Passionate and impatient, the lovers couldn’t wait out the overture to rush into each other’s arms. When Sarah Cambidge and Kyle van Schoonhoven came together in a long kiss on the Herbst Theatre stage, it was an open question what desperate story the soprano and heldentenor were in.
The answer wouldn’t come until the end of the 2018 Adler Fellows concert of assorted arias and ensembles, presented by the San Francisco Opera Center, when Cambidge and van Schoonhoven found their musical destiny in the love duet, “Soll ich lauschen?”, from Wagner’s Tristan und Isolde. The kiss was replayed — and then some — by these two powerhouse singers.
But even that wasn’t a definitive answer. The intoxicating elixir of this annual program by young artists poised on the brink of operatic careers is how mobile and transmutable their talents already are. Well before the evening’s Wagner finale, Cambidge had already given a dynamic, lustrous account of an aria from Strauss’s Die Ägyptische Helena and pitched in on a Rossini chorus from Il Viaggio a Reims. Van Schoonhoven preceded his Tristan turn with a firm stretch from Parsifal and a stirringly patriotic encounter, from Verdi’s Atilla, with baritone Andrew Manea.
Variety and range were the defining virtues of the evening. The wonderfully supple and expressive countertenor Aryeh Nussbaum Cohen took on both Handel and Rossini with comparable assurance and aplomb. Bass-baritone Christian Pursell, displaying one of the most dramatically compelling voices, was as exciting in Rossini as he was in a Bellini duet, with Manea, from I Puritani. Tenor Amitai Pati’s light, lyrical tenor was as well suited to a familiar aria from Friedrich von Flotow’s Martha as it was to a caressing a Franz Lehár love song. Only a crooner’s voluptuous touch was missing from the latter.
The contrasts were apparent even when the same composer was involved. Soprano Natalie Image partnered twice with mezzo Ashley Dixon on Donizetti, to strikingly different ends. While coming on a little too strongly for the Herbst’s dimensions in the opening number, Image made an incisive Lucia, with Dixon as her companion, Alisa. Later on, the formidable Dixon took the trouser role of Aurelio, with Image as “his” wife, in the composer’s lesser known L’Assedio di Calais. The intervals they spun out together made this a harmonic showpiece.
With an attentive and responsive Christopher Franklin on the podium, the San Francisco Opera Orchestra provided stellar support for the singers. The program opened with a crisp account of the overture to Verdi’s Un Giorno di Regno. In the first of several bravura turns by the orchestral players, harpist Olga Ortenberg-Rakitchenkov summoned up Lucia’s liquid atmosphere. Minutes later César Cañón supplied the rippling harpsichord undertow for Cohen’s explicitly phrased, emotionally labile excerpt from Handel’s Admeto.

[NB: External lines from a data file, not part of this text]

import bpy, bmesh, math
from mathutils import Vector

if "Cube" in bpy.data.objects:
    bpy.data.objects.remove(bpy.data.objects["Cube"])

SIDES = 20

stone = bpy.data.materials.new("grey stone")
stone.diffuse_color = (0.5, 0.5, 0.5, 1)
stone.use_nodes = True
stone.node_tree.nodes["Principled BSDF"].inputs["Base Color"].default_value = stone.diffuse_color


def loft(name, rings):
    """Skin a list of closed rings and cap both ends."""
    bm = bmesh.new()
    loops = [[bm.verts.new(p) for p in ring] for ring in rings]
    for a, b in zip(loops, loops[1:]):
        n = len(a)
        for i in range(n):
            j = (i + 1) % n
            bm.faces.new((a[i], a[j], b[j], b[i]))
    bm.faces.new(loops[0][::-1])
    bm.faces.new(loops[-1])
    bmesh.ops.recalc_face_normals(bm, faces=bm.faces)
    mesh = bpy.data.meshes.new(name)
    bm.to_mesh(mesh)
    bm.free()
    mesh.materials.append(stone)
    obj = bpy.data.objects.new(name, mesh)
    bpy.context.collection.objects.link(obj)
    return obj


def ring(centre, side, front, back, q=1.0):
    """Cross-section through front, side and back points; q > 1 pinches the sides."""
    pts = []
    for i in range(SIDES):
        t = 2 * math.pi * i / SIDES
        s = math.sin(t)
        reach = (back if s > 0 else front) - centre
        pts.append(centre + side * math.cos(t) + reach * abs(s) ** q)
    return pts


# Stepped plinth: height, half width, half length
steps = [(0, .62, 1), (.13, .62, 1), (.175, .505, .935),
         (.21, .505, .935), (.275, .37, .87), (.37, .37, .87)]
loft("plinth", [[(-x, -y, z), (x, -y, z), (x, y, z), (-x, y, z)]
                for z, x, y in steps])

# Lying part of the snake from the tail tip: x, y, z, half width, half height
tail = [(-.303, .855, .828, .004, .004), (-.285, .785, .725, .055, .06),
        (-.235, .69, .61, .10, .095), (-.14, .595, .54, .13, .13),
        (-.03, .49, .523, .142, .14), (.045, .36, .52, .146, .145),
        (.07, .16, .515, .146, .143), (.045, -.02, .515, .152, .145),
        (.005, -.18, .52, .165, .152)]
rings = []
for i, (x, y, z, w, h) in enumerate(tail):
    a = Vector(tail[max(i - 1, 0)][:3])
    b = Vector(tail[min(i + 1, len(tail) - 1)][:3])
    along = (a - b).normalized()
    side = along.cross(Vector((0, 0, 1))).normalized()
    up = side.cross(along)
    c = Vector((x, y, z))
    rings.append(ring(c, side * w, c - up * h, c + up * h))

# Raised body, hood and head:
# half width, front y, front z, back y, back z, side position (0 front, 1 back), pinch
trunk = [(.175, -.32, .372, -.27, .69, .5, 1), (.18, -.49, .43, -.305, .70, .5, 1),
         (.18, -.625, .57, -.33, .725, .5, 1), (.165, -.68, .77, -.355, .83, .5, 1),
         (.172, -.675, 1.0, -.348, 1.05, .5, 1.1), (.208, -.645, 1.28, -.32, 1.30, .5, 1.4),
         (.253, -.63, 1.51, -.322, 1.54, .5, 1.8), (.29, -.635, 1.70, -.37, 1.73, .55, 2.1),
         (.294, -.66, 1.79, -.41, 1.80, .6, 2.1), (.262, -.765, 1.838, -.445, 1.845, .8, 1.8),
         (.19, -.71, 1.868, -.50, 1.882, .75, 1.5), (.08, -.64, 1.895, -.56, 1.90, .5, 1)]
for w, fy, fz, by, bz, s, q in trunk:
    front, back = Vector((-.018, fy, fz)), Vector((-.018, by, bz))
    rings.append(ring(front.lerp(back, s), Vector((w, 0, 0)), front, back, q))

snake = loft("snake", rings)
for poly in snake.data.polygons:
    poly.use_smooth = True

With the orchestra filling all but a narrow stage apron at the Herbst, the singers had to be resourceful in their acting effects. Only a bench on one side of the podium and table and chair on the other furnished the playing space. Director Aria Umezawa imaginatively expanded the cramped quarters with some heightened entrances and exits, including several through the house.
Dubbed “The Future is Now,” this Adler Fellows showcase held the sense of present excitement and anticipation that it routinely does. Both the musicianship and stage presence on offer are of a very high order. It’s impossible not to have favorites. Pursell’s exhilarating bass baritone, Cohen’s ethereal countertenor and Cambidge’s soaring and searing mezzo, especially in the Strauss, stood out for this listener. But that’s more a matter of transitory taste than judgment. On another night, another set of these splendid singers might have registered.
A huge measure of credit owes to the voice the audience heard first — that of San Francisco Opera Center director Sheri Greenawald, in her opening remarks. The shining success of the Adler Fellows program is how carefully chosen and solidly trained the participants all are. Clear proof of that poured forth in every number on the bill.